Stuart, who is the Minister responsible for Town & Country Planning, has challenged Comissiong’s request for a judicial review of the permission granted to Maloney to build the multi-storey hotel, arguing that the social activist did not have either a financial or legal leg on which to stand in the matter.
It was on September 29 that Sealy told supporters of the incumbent Democratic Labour Party at a luncheon lecture that “construction is expected to commence, as I understand it, in another couple of weeks, and that too will give us 220-rooms and employ 250 people on completion”.
The minister made no mention at the time of the ongoing litigation.
High Court Judge Sonia Richards, who has heard the case, has yet to issue a ruling, much to Maloney’s dismay.
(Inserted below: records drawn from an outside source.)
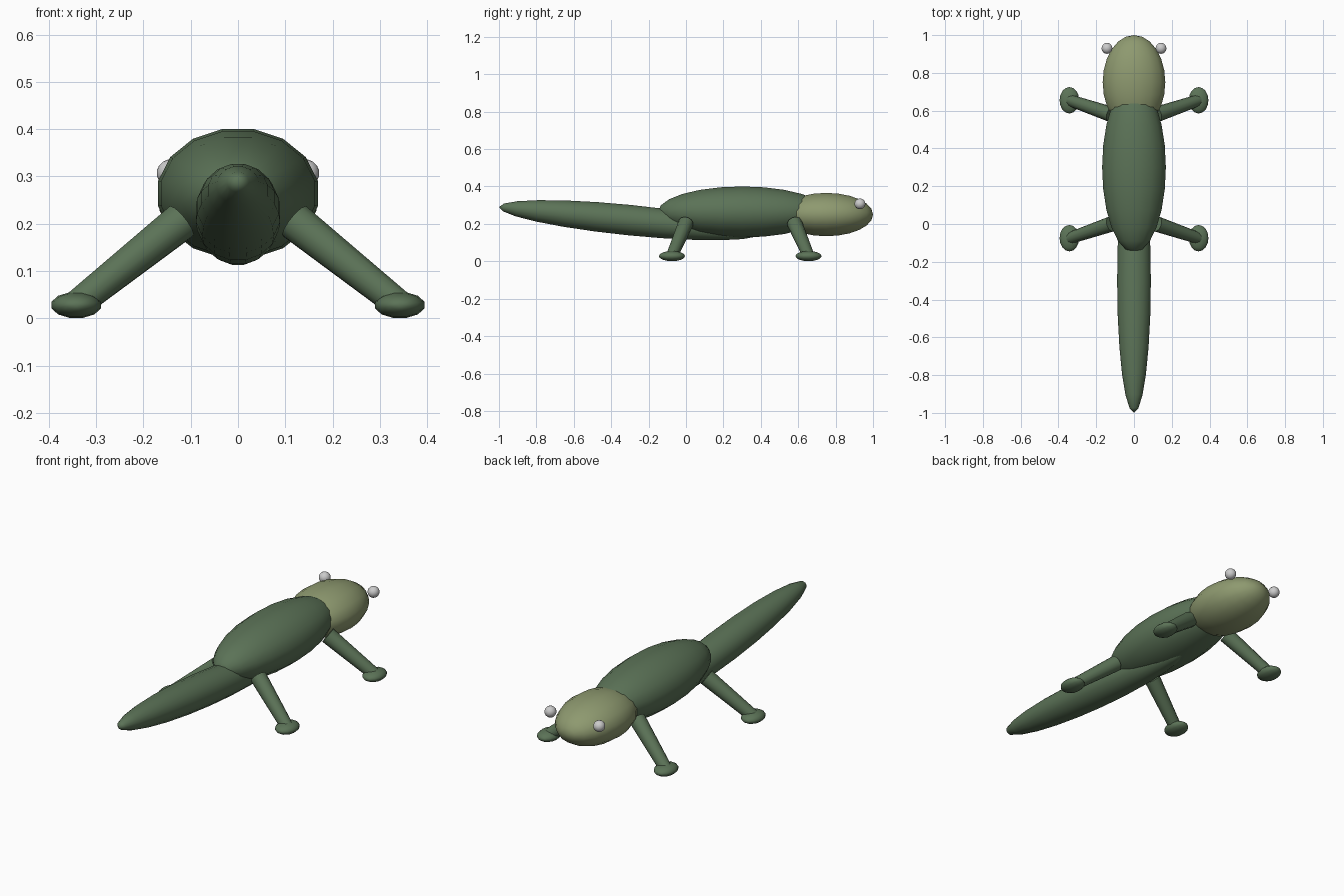
import bpy
import math
from mathutils import Vector, Matrix

if "Cube" in bpy.data.objects:
    bpy.data.objects.remove(bpy.data.objects["Cube"])


def material(name, rgb):
    m = bpy.data.materials.new(name)
    m.diffuse_color = (*rgb, 1)
    m.use_nodes = True
    m.node_tree.nodes["Principled BSDF"].inputs["Base Color"].default_value = m.diffuse_color
    return m


GREEN = material("dark_green", (0.105, 0.17, 0.095))
OLIVE = material("olive", (0.27, 0.32, 0.16))


def finish(obj, name, mat):
    obj.name = name
    if mat:
        obj.data.materials.append(mat)
    for p in obj.data.polygons:
        p.use_smooth = True
    return obj


# Ellipsoid whose poles lie on y, optionally pitched about x
def ellipsoid(name, centre, half, mat=None, pitch=0.0, segs=16, rings=12):
    bpy.ops.mesh.primitive_uv_sphere_add(segments=segs, ring_count=rings, radius=1)
    obj = bpy.context.object
    m = (Matrix.Translation(centre)
         @ Matrix.Rotation(pitch, 4, 'X')
         @ Matrix.Diagonal((*half, 1))
         @ Matrix.Rotation(math.pi / 2, 4, 'X')
         @ Matrix.Rotation(math.pi / segs, 4, 'Z'))
    obj.data.transform(m)
    return finish(obj, name, mat)


# Tapered limb between two points
def limb(name, a, b, r1, r2, mat):
    a, b = Vector(a), Vector(b)
    d = b - a
    bpy.ops.mesh.primitive_cone_add(vertices=12, radius1=r1, radius2=r2, depth=d.length)
    obj = bpy.context.object
    rot = d.to_track_quat('Z', 'Y').to_matrix().to_4x4()
    obj.data.transform(Matrix.Translation((a + b) / 2) @ rot)
    finish(obj, name, mat)
    bpy.ops.object.shade_smooth_by_angle(angle=math.radians(40))


# Trunk, head and tail
ellipsoid("body", (0, 0.30, 0.264), (0.172, 0.45, 0.139), GREEN)
ellipsoid("head", (0, 0.75, 0.25), (0.169, 0.25, 0.118), OLIVE)
ellipsoid("tail", (0, -0.30, 0.22), (0.091, 0.703, 0.083), GREEN, pitch=-0.1)

# Eyes, legs and feet on both sides
for side, s in (("left", -1), ("right", 1)):
    ellipsoid(f"{side}_eye", (s * 0.143, 0.93, 0.307), (0.029,) * 3)
    for end, y0, y1 in (("front", 0.58, 0.655), ("rear", 0.0, -0.075)):
        limb(f"{end}_{side}_leg", (s * 0.12, y0, 0.205), (s * 0.34, y1, 0.03),
             0.041, 0.031, GREEN)
        ellipsoid(f"{end}_{side}_foot", (s * 0.342, y1, 0.028),
                  (0.054, 0.07, 0.028), GREEN, segs=12, rings=8)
“Some people have strong feelings on things, and you have to accept that. We are in a democratic society and we go through our democratic process. But we are patient. We are persistent and we are persevering and hopefully the outcome would allow us to fulfill our vision as developers to Barbados and to the tourism industry,” Maloney told Barbados TODAY on the sidelines of the launch of the United Insurance Driving Skills Academy at the Bushy Park racing circuit in St Philip.
Still he was putting a positive spin on things, arguing that the project itself had not been delayed, but that projects of this nature were “extremely” complex and involved the design, execution, financing and legal components.
“We have been progressing on the developers’ side. We still have a few things we have to complete and we are hoping to commence as soon as those are over,” he said.
Maloney said the setback would not deter him from seeking to attract other hotel brands to Barbados.
In fact, he said a number of other such properties were in the pipeline, and that he would be involved, although he chose not to name them.
“Absolutely, we are looking at others and other opportunities. We are hoping that they would materialize. We will continuously work on them and go through all the processes just as we did with the Hyatt. We have not circumvented any process. We have followed every process and everything that is required by the law and we are continuing to do so; and on future projects, make sure we continue to do the same that we are doing now,” he stressed.
Pressed to reveal any of the new hotel brands being contemplated, Maloney would only point to “several on the south and west coast we are looking at”.
Meantime, Comissiong today reiterated the point that the developers were free to start construction since there was never an injunction as had been reported previously.
However, he explained that it would be at their own risk, considering the possibility that the ruling could be in his favour.